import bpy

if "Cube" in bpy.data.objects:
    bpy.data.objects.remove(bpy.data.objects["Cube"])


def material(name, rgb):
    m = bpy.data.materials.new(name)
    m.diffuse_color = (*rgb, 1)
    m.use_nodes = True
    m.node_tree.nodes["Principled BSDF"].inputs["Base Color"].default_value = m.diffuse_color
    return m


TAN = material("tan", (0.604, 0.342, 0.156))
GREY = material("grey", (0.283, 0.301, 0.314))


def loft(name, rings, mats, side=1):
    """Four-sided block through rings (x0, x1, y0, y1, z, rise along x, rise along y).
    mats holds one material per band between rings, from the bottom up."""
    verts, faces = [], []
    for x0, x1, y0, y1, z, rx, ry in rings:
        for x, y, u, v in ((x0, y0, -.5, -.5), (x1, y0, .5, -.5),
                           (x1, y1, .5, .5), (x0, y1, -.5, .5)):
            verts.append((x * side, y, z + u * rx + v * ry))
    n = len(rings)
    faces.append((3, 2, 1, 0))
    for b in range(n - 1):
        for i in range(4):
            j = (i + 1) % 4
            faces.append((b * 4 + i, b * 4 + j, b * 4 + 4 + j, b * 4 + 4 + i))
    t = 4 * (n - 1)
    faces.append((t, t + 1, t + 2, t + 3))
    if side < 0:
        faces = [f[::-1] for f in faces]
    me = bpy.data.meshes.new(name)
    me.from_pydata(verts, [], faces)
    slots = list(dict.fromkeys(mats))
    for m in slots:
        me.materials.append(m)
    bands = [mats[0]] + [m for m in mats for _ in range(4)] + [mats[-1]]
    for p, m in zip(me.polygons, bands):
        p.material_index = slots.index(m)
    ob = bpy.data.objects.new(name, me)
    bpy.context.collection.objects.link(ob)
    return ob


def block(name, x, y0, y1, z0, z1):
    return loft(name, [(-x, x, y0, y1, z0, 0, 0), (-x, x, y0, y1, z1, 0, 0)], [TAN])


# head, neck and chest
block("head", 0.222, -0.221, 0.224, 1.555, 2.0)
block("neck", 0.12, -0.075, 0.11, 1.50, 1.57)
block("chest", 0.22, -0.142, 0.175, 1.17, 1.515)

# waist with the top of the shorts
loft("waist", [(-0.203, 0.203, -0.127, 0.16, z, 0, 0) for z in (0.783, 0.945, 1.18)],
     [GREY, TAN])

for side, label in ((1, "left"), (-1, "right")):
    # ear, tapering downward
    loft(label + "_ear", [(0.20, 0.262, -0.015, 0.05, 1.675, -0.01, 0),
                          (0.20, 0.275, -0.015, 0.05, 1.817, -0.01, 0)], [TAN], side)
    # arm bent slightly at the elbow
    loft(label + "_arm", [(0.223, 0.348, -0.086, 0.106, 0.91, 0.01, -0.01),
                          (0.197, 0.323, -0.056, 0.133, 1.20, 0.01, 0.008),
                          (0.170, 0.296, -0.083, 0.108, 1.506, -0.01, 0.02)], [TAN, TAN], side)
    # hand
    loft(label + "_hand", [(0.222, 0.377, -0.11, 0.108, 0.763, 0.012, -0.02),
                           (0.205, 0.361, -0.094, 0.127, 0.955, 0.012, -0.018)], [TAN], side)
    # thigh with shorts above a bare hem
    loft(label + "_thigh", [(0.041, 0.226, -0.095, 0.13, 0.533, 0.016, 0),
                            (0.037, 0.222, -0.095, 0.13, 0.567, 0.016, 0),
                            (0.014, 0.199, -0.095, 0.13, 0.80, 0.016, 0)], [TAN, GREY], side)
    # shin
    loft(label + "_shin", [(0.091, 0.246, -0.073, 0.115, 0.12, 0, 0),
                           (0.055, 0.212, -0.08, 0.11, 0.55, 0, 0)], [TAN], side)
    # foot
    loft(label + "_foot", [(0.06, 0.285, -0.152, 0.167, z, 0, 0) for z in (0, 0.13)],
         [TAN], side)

WHAT IS NEEDED. Pull every line containing the word "loft" out of the listing.

SOLUTION FOR THIS EXERCISE.
def loft(name, rings, mats, side=1):
    return loft(name, [(-x, x, y0, y1, z0, 0, 0), (-x, x, y0, y1, z1, 0, 0)], [TAN])
loft("waist", [(-0.203, 0.203, -0.127, 0.16, z, 0, 0) for z in (0.783, 0.945, 1.18)],
    loft(label + "_ear", [(0.20, 0.262, -0.015, 0.05, 1.675, -0.01, 0),
    loft(label + "_arm", [(0.223, 0.348, -0.086, 0.106, 0.91, 0.01, -0.01),
    loft(label + "_hand", [(0.222, 0.377, -0.11, 0.108, 0.763, 0.012, -0.02),
    loft(label + "_thigh", [(0.041, 0.226, -0.095, 0.13, 0.533, 0.016, 0),
    loft(label + "_shin", [(0.091, 0.246, -0.073, 0.115, 0.12, 0, 0),
    loft(label + "_foot", [(0.06, 0.285, -0.152, 0.167, z, 0, 0) for z in (0, 0.13)],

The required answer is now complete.